If passed, the bill would limit how schools teach students about current events and race. One of the authors of the legislation as well as educators and brings us how this bill could impact students.
Representative Steve Toth, who helped author House Bill (HB) 3979, says students learning about critical race theory is not helping bring harmony and instead is tearing us apart.
“It’s incredible how this thing is spreading like a cancer right now in our schools,” Toth stated. “Some of the thought leaders behind critical race theory in the demands and beliefs that all white people are racist.”
Although people have a different definition of what critical race theory is, he says his definition is one of the reasons why making this bill was so important.
“It targets the whole idea of defining people by their color or their race,” said Toth. “That’s what this thing is against.
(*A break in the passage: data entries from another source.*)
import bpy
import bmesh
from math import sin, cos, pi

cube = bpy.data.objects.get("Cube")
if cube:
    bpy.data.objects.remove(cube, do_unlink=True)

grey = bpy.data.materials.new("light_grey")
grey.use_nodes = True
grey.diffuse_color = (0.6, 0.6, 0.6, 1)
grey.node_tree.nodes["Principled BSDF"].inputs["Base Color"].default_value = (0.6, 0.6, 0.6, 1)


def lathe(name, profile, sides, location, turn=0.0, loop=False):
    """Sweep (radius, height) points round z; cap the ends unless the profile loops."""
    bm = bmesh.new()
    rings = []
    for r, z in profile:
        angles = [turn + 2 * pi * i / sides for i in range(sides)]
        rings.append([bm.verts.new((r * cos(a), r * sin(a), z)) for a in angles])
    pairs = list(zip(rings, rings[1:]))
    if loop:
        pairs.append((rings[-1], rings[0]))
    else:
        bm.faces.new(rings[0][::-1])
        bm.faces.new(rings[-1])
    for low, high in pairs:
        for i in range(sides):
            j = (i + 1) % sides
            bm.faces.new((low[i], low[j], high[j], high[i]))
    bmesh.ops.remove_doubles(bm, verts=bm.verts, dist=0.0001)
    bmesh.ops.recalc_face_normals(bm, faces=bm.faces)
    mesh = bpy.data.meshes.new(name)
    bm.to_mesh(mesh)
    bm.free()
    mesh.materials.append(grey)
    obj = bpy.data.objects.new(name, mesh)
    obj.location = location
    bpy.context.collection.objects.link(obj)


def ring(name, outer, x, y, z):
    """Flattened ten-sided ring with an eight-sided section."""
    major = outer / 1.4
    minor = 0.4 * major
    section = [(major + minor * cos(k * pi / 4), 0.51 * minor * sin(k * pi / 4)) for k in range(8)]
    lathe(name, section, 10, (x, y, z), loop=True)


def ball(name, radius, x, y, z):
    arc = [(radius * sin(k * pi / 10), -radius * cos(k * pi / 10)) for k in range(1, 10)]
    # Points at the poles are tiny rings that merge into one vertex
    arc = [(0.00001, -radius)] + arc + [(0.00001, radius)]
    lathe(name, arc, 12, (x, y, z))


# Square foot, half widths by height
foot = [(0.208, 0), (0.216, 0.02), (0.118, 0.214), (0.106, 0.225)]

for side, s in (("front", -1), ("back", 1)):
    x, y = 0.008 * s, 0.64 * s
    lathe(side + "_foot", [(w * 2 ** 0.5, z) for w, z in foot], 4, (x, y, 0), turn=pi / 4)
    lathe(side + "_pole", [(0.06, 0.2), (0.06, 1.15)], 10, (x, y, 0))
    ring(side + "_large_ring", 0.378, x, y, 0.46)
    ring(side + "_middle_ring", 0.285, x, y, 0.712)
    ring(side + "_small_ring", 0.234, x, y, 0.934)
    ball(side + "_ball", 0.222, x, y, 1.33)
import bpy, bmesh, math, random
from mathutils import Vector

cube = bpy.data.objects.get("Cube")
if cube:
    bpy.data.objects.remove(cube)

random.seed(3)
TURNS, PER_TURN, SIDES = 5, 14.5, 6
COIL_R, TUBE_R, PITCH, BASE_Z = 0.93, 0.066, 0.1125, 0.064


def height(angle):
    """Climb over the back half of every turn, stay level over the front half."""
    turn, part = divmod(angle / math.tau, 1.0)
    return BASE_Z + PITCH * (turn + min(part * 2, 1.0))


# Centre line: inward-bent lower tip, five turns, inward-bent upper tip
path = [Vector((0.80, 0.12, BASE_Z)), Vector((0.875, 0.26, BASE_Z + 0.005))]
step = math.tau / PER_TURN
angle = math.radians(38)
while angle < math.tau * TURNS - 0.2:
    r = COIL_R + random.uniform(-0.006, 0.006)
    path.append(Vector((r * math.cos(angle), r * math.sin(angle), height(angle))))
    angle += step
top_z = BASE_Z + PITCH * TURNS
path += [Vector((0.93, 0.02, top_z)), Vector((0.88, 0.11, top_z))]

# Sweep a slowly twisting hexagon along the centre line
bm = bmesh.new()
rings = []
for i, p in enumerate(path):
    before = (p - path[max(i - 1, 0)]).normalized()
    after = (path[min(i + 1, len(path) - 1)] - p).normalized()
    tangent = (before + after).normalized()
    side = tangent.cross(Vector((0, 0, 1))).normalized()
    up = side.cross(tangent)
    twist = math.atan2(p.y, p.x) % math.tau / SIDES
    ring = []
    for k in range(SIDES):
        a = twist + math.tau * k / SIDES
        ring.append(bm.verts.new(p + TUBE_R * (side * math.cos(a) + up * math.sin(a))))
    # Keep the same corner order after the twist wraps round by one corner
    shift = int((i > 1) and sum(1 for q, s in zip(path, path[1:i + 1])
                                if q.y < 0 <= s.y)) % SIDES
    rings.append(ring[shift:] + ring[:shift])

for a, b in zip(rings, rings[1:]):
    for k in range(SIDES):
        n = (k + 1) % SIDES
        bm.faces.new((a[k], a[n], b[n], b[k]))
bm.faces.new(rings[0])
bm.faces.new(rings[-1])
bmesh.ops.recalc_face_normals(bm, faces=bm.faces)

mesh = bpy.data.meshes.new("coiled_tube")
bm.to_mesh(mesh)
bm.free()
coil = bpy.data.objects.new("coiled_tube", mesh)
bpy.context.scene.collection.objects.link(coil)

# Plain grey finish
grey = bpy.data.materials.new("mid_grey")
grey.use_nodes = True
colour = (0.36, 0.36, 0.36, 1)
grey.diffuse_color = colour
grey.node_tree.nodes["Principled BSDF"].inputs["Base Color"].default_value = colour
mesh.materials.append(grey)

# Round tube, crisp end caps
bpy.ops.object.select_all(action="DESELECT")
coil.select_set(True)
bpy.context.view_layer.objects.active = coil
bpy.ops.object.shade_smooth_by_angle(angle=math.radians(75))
It says you can’t do that.”
However, a retired Harlingen CISD teacher, George Mcshan says he doesn’t see the bill that way.
“Teachers don’t have a voice in this, it’s parents out there who want to make sure that their children get one side of the story,” said George Mcshan.
But Toth says HB 3979 doesn’t take away teachers’ voices.
“H-3 subtext 2 says teachers who choose to discuss topics described by subdivision one shall to the best of the teacher’s ability strive to explore those topics from a diverse and contending perspective without giving deference to any one perspective,” said Toth.
Current social studies teacher Mario Garcia says the bill crosses the line and that this would be a huge step back from learning from the past.
“I was very happy with some of the things that were happening, new courses here in Texas with respect to Mexican American studies, with respect to African American students, then we have this, I respectfully do not agree,” said Garcia.
Discussion over the bill will continue as it now heads to the Senate to be voted on.